Native American Exhibit250 yards, a 5 minute walk
Java Plantation Exhibit.5 mile, a 25 minute walk
Java Dairy Exhibits.75 mile, a 55 minute walk
Java' Return to Nature Exhibits1 mile, a 70 minute walk
Indians of the ChesapeakeFor over 2,000 years the Mattaponi, the Piscataway, and the Choptank people shared this area. These Native American cousins hunted and fished in the Rhode River area. A Piscataway campsite, representative of all three groups, has been reconstructed to show how these people may have lived. Graphic displays provide additional information on their hunting and fishing methods.

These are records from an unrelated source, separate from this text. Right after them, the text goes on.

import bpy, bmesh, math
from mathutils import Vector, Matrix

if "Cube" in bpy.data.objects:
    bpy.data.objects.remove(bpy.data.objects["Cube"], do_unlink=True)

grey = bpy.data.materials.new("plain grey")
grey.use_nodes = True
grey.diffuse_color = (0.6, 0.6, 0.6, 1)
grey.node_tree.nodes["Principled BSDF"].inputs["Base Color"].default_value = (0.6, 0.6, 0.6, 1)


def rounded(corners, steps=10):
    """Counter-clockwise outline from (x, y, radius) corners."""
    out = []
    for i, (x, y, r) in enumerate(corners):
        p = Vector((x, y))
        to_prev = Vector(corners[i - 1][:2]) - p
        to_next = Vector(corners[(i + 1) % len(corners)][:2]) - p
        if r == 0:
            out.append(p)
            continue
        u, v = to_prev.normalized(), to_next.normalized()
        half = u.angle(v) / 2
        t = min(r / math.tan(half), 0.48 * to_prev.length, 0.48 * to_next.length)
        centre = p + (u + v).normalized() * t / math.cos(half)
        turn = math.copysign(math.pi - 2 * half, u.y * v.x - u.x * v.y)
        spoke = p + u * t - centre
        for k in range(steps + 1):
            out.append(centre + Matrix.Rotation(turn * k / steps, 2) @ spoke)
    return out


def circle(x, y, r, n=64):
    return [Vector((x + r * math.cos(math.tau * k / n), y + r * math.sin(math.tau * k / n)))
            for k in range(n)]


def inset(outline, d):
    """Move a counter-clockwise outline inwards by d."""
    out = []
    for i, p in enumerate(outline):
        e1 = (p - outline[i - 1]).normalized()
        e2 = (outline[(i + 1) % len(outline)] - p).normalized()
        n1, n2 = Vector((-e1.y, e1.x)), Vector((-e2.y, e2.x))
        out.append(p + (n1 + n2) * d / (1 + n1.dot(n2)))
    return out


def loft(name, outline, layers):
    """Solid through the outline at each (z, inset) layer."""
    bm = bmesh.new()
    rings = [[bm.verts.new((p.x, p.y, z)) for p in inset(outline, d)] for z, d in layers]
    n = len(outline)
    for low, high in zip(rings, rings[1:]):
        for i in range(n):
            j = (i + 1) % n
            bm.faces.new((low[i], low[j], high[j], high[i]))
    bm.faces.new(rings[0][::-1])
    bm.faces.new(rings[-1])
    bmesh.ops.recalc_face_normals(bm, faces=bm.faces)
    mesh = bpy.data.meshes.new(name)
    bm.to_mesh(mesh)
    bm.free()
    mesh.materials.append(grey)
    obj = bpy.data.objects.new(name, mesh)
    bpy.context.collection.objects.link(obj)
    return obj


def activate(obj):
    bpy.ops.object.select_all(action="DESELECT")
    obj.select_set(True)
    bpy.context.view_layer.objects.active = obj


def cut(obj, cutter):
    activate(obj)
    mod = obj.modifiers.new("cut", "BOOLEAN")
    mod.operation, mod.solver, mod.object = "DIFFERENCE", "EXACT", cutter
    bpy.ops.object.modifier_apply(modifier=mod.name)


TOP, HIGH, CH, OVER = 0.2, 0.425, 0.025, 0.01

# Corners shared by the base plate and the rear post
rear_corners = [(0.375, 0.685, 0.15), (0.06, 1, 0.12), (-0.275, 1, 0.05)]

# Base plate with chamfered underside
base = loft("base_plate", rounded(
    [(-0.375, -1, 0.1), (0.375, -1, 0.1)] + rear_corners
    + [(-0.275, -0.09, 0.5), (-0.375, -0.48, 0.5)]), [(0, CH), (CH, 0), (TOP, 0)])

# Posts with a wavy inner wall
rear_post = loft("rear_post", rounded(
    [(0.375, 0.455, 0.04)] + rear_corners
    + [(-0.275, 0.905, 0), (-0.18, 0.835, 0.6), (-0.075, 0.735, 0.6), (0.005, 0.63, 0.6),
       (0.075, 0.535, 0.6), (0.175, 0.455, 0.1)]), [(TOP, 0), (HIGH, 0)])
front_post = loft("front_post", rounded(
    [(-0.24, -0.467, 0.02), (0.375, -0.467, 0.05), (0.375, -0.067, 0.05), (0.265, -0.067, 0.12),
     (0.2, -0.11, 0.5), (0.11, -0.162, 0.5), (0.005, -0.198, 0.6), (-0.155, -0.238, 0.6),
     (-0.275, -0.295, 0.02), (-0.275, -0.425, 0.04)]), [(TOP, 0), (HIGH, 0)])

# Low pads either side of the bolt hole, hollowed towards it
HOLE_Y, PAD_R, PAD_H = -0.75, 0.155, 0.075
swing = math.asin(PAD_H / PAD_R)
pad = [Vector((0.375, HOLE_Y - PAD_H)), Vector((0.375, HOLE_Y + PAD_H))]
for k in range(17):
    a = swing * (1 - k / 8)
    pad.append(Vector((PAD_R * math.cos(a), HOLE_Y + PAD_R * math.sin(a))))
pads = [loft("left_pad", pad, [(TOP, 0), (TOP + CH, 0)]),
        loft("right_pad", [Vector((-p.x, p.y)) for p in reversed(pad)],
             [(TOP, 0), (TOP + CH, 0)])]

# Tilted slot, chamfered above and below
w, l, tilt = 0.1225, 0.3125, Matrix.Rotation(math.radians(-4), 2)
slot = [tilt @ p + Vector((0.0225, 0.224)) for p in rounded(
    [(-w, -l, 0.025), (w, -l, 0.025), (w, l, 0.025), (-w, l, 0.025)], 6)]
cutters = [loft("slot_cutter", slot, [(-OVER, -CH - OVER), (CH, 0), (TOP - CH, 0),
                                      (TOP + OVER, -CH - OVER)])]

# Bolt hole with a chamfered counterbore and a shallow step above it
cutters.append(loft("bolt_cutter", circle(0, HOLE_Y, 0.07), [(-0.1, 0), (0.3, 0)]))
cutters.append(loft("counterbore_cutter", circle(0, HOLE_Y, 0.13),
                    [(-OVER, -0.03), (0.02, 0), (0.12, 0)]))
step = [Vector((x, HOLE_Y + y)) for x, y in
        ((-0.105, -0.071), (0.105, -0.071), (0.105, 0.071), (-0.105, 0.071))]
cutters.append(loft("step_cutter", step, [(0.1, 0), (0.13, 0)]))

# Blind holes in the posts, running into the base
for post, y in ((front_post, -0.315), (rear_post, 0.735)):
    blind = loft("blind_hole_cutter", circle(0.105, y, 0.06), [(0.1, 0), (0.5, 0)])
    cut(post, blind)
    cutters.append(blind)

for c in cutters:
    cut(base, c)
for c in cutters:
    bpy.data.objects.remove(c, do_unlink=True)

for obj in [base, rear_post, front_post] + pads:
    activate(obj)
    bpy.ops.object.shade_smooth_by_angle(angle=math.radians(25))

Java PlantationFrom the mid-1600s through the Civil War tobacco was the main crop grown in this area. Plantations developed along rivers and creeks for easy shipment of this essential crop. The Java History Trail explores life on a tobacco plantation from the viewpoint of both owner and African American slave. A small barn houses graphic displays and exhibits that revolve around the Java Plantation.
Java Dairy FarmRobert L. Forrest operated a dairy on this land from 1915 to the mid-1940s. Many of the changes he made to the land are still visible in the landscape today. Graphic panels located along the trail tell about his dairy operations, the impact of grazing cattle on the land, and the way nature reclaims abandoned land. Forrest donated this land to the Smithsonian Institution when he died in 1962.
Java's Return to NatureA prime location on the Rhode River and its proximity to the Chesapeake Bay allow SERC scientist to conduct long-term research in a variety of ecosystems on air, land, and water. Some of the research is explained on graphic panels along this section of the trail. A raised walkway crosses Fox Creek marsh with displays giving information on the types of plants and animals living in a tidal marsh.